The Rx: If you have the virus, it's important to avoid contact with other people as much as possible. If you have other methods of transportation available to get to your doctor's appointment, such as your own car, a bike, or walking, choose these modes instead of public transit. Decreasing the amount of contact you have with others also decreases your risk for spreading COVID-19.
You're Eating Junk Food
As your body tries to fight off the virus, what you give it for fuel is of the utmost importance. According to the Cleveland Clinic, if you're feeling nauseous, don't force food down and let the feeling pass until you begin to eat. However, "your immune system does need nutrients, so if you're able to eat (and you feel like eating) you should get some calories in your body." Giving your body the right foods helps keep it strong so you can recover from the virus quickly.

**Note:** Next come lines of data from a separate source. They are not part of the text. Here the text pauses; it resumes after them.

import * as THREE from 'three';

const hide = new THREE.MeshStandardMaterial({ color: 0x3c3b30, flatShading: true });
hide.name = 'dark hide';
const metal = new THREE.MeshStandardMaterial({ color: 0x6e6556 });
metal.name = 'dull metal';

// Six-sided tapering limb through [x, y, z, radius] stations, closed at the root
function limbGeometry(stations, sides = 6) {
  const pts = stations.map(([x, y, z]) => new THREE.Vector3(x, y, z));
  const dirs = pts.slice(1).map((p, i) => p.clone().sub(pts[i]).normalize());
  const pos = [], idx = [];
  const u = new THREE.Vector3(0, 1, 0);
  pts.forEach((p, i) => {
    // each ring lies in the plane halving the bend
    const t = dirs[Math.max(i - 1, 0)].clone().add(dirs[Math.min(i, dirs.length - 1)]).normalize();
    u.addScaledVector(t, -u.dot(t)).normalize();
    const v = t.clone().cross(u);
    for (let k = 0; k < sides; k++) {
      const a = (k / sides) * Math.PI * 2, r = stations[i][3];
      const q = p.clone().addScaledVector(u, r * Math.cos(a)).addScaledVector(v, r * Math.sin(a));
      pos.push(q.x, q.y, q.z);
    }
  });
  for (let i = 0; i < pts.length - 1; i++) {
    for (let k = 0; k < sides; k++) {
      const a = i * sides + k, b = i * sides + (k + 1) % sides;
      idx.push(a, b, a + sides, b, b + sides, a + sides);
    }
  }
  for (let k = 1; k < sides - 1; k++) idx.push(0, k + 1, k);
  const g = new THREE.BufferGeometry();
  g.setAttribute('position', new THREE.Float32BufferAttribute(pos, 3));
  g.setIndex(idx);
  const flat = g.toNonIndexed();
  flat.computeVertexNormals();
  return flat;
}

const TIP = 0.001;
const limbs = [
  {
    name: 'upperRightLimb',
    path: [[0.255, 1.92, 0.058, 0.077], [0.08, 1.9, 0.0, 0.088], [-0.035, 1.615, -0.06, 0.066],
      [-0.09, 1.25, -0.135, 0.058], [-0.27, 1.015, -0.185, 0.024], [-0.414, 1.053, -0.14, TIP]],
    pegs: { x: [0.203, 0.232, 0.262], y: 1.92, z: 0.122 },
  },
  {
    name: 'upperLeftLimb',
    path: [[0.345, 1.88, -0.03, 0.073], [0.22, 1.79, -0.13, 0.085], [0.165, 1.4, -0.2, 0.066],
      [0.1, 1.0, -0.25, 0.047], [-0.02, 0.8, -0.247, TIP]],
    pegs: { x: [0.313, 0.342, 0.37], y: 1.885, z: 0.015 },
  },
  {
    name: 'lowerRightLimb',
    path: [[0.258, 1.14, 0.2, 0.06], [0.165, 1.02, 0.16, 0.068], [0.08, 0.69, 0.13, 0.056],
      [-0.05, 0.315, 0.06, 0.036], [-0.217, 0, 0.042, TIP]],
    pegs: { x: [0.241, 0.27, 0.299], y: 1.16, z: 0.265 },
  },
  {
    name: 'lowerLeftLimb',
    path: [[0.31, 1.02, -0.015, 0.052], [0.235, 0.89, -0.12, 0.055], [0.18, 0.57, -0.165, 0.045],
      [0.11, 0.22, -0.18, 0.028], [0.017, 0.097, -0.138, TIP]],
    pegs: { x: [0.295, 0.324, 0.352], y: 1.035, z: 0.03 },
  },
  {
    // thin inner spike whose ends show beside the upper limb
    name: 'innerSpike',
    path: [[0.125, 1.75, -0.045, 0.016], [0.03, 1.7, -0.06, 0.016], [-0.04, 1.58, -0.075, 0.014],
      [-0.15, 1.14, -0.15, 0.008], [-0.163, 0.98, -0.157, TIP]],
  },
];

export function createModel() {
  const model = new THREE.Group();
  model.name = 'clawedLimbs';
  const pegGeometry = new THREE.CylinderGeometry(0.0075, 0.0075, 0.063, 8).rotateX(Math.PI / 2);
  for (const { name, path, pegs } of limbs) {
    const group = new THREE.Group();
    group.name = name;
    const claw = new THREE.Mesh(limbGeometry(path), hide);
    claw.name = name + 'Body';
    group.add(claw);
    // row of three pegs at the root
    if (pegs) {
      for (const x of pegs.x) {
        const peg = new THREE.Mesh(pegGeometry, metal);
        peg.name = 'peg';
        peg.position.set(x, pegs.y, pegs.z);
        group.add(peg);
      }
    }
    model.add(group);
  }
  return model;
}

The Rx: While it's tempting to turn to comfort foods like chips and candy when you don't feel well, fruits, vegetables, and lean proteins are really what will help. When you're hungry, consider foods that are easy to digest, such as soups. Try to stick with healthy foods that have the nutrients your body needs.
You're Leaving the House Too Soon
Your symptoms went away! You can finally walk around without feeling winded, your headache is gone, your fever broke, and the coughing fits have ceased. But just because you feel better doesn't mean you're clear to go outside or head to the grocery store. You may still be contagious and you could still spread the virus to others you come into contact with, including your household members, if you're not careful.
The Rx: According to the CDC, you can only stop home isolation if you receive two negative tests in a row from your doctor that were taken 24 hours apart, your fever has naturally dissipated, and your other symptoms have visibly improved.
If you can't take a test, you're only cleared to leave your home if your fever has naturally dissipated for at least 72 consecutive hours, your other symptoms have visibly improved, and it's been at least seven days since your first symptoms appeared. And to get through this pandemic at your healthiest, don't miss these 35 Places You're Most Likely to Catch COVID.